Return the data exactly, apart from leaving out the pictures.

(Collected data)
══════
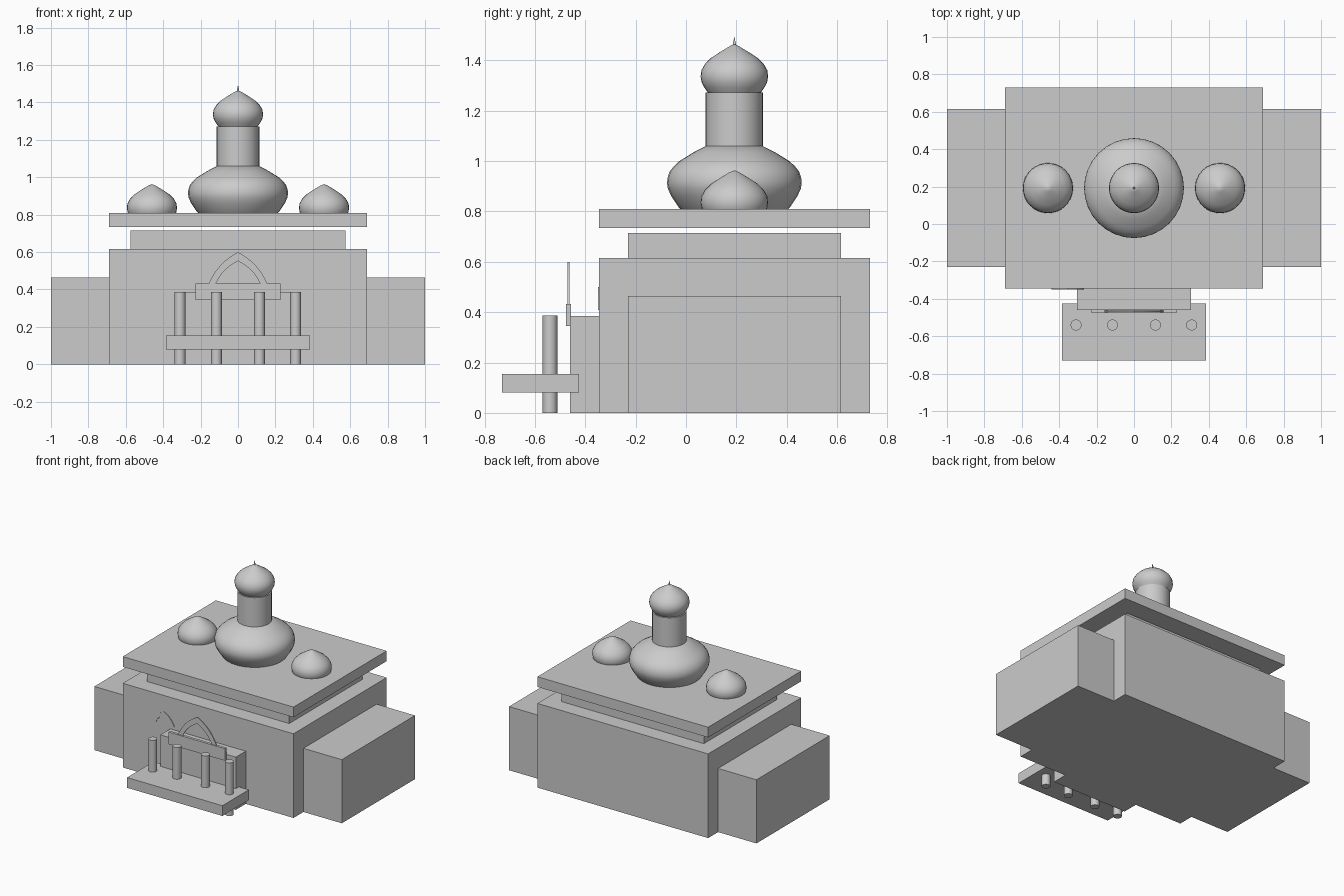
import bpy, bmesh, math

if "Cube" in bpy.data.objects:
    bpy.data.objects.remove(bpy.data.objects["Cube"])

stone = bpy.data.materials.new("grey_stone")
stone.diffuse_color = (0.6, 0.6, 0.6, 1)
stone.use_nodes = True
stone.node_tree.nodes["Principled BSDF"].inputs["Base Color"].default_value = stone.diffuse_color


def finish(name, bm, smooth=False):
    bmesh.ops.recalc_face_normals(bm, faces=bm.faces)
    me = bpy.data.meshes.new(name)
    bm.to_mesh(me)
    bm.free()
    me.materials.append(stone)
    ob = bpy.data.objects.new(name, me)
    bpy.context.collection.objects.link(ob)
    if smooth:
        bpy.ops.object.select_all(action='DESELECT')
        ob.select_set(True)
        bpy.context.view_layer.objects.active = ob
        bpy.ops.object.shade_smooth_by_angle(angle=math.radians(35))
    return ob


def box(name, x0, x1, y0, y1, z0, z1):
    bm = bmesh.new()
    bmesh.ops.create_cube(bm, size=1)
    for v in bm.verts:
        v.co = (x1 if v.co.x > 0 else x0,
                y1 if v.co.y > 0 else y0,
                z1 if v.co.z > 0 else z0)
    return finish(name, bm)


def lathe(name, profile, x, y, dz=0, sides=32):
    """Turn (radius, height) points around a vertical axis."""
    bm = bmesh.new()
    rings = []
    for r, z in profile:
        if r == 0:
            rings.append([bm.verts.new((x, y, z + dz))] * sides)
        else:
            rings.append([bm.verts.new((x + r * math.cos(2 * math.pi * i / sides),
                                        y + r * math.sin(2 * math.pi * i / sides), z + dz))
                          for i in range(sides)])
    for a, b in zip(rings, rings[1:]):
        for i in range(sides):
            j = (i + 1) % sides
            bm.faces.new(list(dict.fromkeys((a[i], a[j], b[j], b[i]))))
    for ring in (rings[0], rings[-1]):
        if ring[0] is not ring[1]:
            bm.faces.new(ring)
    return finish(name, bm, True)


def arch(name, cx, y0, y1, z0, scale):
    """Thin pointed arch band."""
    def side(w, h):
        pts = []
        for i in range(9):
            t = i / 8
            bulge = 0.09 * math.sin(math.pi * t)
            pts.append((w * (1 - t + bulge), h * (t + bulge)))
        return pts
    outer, inner = side(0.158, 0.17), side(0.12, 0.122)
    outer = [(-x, z) for x, z in outer] + outer[-2::-1]
    inner = [(-x, z) for x, z in inner] + inner[-2::-1]
    bm = bmesh.new()
    cols = []
    for o, n in zip(outer, inner):
        cols.append([bm.verts.new((cx + p[0] * scale, y, z0 + p[1] * scale))
                     for p, y in ((o, y0), (n, y0), (n, y1), (o, y1))])
    for a, b in zip(cols, cols[1:]):
        for i in range(4):
            j = (i + 1) % 4
            bm.faces.new((a[i], a[j], b[j], b[i]))
    bm.faces.new(cols[0])
    bm.faces.new(cols[-1])
    return finish(name, bm)


# Main building masses
box("main_hall", -0.69, 0.69, -0.345, 0.73, 0, 0.615)
for side, s in (("left", -1), ("right", 1)):
    box(side + "_wing", *sorted((s * 0.69, s * 1.0)), -0.23, 0.615, 0, 0.465)
box("upper_storey", -0.575, 0.575, -0.23, 0.615, 0.615, 0.715)
box("roof_slab", -0.69, 0.69, -0.345, 0.73, 0.735, 0.81)

# Entrance porch
box("porch_block", -0.305, 0.305, -0.46, -0.345, 0, 0.385)
box("porch_platform", -0.385, 0.385, -0.73, -0.425, 0.08, 0.155)
box("porch_lintel", -0.228, 0.228, -0.477, -0.457, 0.345, 0.433)
for i, x in enumerate((-0.31, -0.115, 0.115, 0.308)):
    lathe(f"porch_column_{i + 1}", [(0.029, 0), (0.029, 0.387)], x, -0.54, sides=24)
arch("entrance_arch", 0, -0.471, -0.463, 0.43, 1)
arch("wall_arch", -0.355, -0.35, -0.34, 0.408, 0.54)

# Domes
DY = 0.192
lathe("central_dome", [(0.205, 0.80), (0.22, 0.815), (0.25, 0.86), (0.264, 0.89),
                       (0.267, 0.91), (0.266, 0.93), (0.258, 0.957), (0.24, 0.98),
                       (0.218, 1.0), (0.163, 1.034), (0.112, 1.06)], 0, DY)
lathe("tower_drum", [(0.114, 1.05), (0.114, 1.272)], 0, DY)
onion = [(0.098, 1.262), (0.118, 1.29), (0.13, 1.312), (0.134, 1.335), (0.131, 1.36),
         (0.117, 1.385), (0.092, 1.41), (0.055, 1.434), (0.02, 1.455)]
lathe("tower_onion_dome", onion + [(0, 1.465)], 0, DY)
lathe("tower_spike", [(0.008, 1.445), (0.006, 1.465), (0, 1.495)], 0, DY, sides=12)
for side, s in (("left", -1), ("right", 1)):
    lathe(side + "_small_dome", onion + [(0, 1.463)], s * 0.46, DY, dz=-0.5)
══════
Worked solution
import bpy, bmesh, math

if "Cube" in bpy.data.objects:
    bpy.data.objects.remove(bpy.data.objects["Cube"])

stone = bpy.data.materials.new("grey_stone")
stone.diffuse_color = (0.6, 0.6, 0.6, 1)
stone.use_nodes = True
stone.node_tree.nodes["Principled BSDF"].inputs["Base Color"].default_value = stone.diffuse_color


def finish(name, bm, smooth=False):
    bmesh.ops.recalc_face_normals(bm, faces=bm.faces)
    me = bpy.data.meshes.new(name)
    bm.to_mesh(me)
    bm.free()
    me.materials.append(stone)
    ob = bpy.data.objects.new(name, me)
    bpy.context.collection.objects.link(ob)
    if smooth:
        bpy.ops.object.select_all(action='DESELECT')
        ob.select_set(True)
        bpy.context.view_layer.objects.active = ob
        bpy.ops.object.shade_smooth_by_angle(angle=math.radians(35))
    return ob


def box(name, x0, x1, y0, y1, z0, z1):
    bm = bmesh.new()
    bmesh.ops.create_cube(bm, size=1)
    for v in bm.verts:
        v.co = (x1 if v.co.x > 0 else x0,
                y1 if v.co.y > 0 else y0,
                z1 if v.co.z > 0 else z0)
    return finish(name, bm)


def lathe(name, profile, x, y, dz=0, sides=32):
    """Turn (radius, height) points around a vertical axis."""
    bm = bmesh.new()
    rings = []
    for r, z in profile:
        if r == 0:
            rings.append([bm.verts.new((x, y, z + dz))] * sides)
        else:
            rings.append([bm.verts.new((x + r * math.cos(2 * math.pi * i / sides),
                                        y + r * math.sin(2 * math.pi * i / sides), z + dz))
                          for i in range(sides)])
    for a, b in zip(rings, rings[1:]):
        for i in range(sides):
            j = (i + 1) % sides
            bm.faces.new(list(dict.fromkeys((a[i], a[j], b[j], b[i]))))
    for ring in (rings[0], rings[-1]):
        if ring[0] is not ring[1]:
            bm.faces.new(ring)
    return finish(name, bm, True)


def arch(name, cx, y0, y1, z0, scale):
    """Thin pointed arch band."""
    def side(w, h):
        pts = []
        for i in range(9):
            t = i / 8
            bulge = 0.09 * math.sin(math.pi * t)
            pts.append((w * (1 - t + bulge), h * (t + bulge)))
        return pts
    outer, inner = side(0.158, 0.17), side(0.12, 0.122)
    outer = [(-x, z) for x, z in outer] + outer[-2::-1]
    inner = [(-x, z) for x, z in inner] + inner[-2::-1]
    bm = bmesh.new()
    cols = []
    for o, n in zip(outer, inner):
        cols.append([bm.verts.new((cx + p[0] * scale, y, z0 + p[1] * scale))
                     for p, y in ((o, y0), (n, y0), (n, y1), (o, y1))])
    for a, b in zip(cols, cols[1:]):
        for i in range(4):
            j = (i + 1) % 4
            bm.faces.new((a[i], a[j], b[j], b[i]))
    bm.faces.new(cols[0])
    bm.faces.new(cols[-1])
    return finish(name, bm)


# Main building masses
box("main_hall", -0.69, 0.69, -0.345, 0.73, 0, 0.615)
for side, s in (("left", -1), ("right", 1)):
    box(side + "_wing", *sorted((s * 0.69, s * 1.0)), -0.23, 0.615, 0, 0.465)
box("upper_storey", -0.575, 0.575, -0.23, 0.615, 0.615, 0.715)
box("roof_slab", -0.69, 0.69, -0.345, 0.73, 0.735, 0.81)

# Entrance porch
box("porch_block", -0.305, 0.305, -0.46, -0.345, 0, 0.385)
box("porch_platform", -0.385, 0.385, -0.73, -0.425, 0.08, 0.155)
box("porch_lintel", -0.228, 0.228, -0.477, -0.457, 0.345, 0.433)
for i, x in enumerate((-0.31, -0.115, 0.115, 0.308)):
    lathe(f"porch_column_{i + 1}", [(0.029, 0), (0.029, 0.387)], x, -0.54, sides=24)
arch("entrance_arch", 0, -0.471, -0.463, 0.43, 1)
arch("wall_arch", -0.355, -0.35, -0.34, 0.408, 0.54)

# Domes
DY = 0.192
lathe("central_dome", [(0.205, 0.80), (0.22, 0.815), (0.25, 0.86), (0.264, 0.89),
                       (0.267, 0.91), (0.266, 0.93), (0.258, 0.957), (0.24, 0.98),
                       (0.218, 1.0), (0.163, 1.034), (0.112, 1.06)], 0, DY)
lathe("tower_drum", [(0.114, 1.05), (0.114, 1.272)], 0, DY)
onion = [(0.098, 1.262), (0.118, 1.29), (0.13, 1.312), (0.134, 1.335), (0.131, 1.36),
         (0.117, 1.385), (0.092, 1.41), (0.055, 1.434), (0.02, 1.455)]
lathe("tower_onion_dome", onion + [(0, 1.465)], 0, DY)
lathe("tower_spike", [(0.008, 1.445), (0.006, 1.465), (0, 1.495)], 0, DY, sides=12)
for side, s in (("left", -1), ("right", 1)):
    lathe(side + "_small_dome", onion + [(0, 1.463)], s * 0.46, DY, dz=-0.5)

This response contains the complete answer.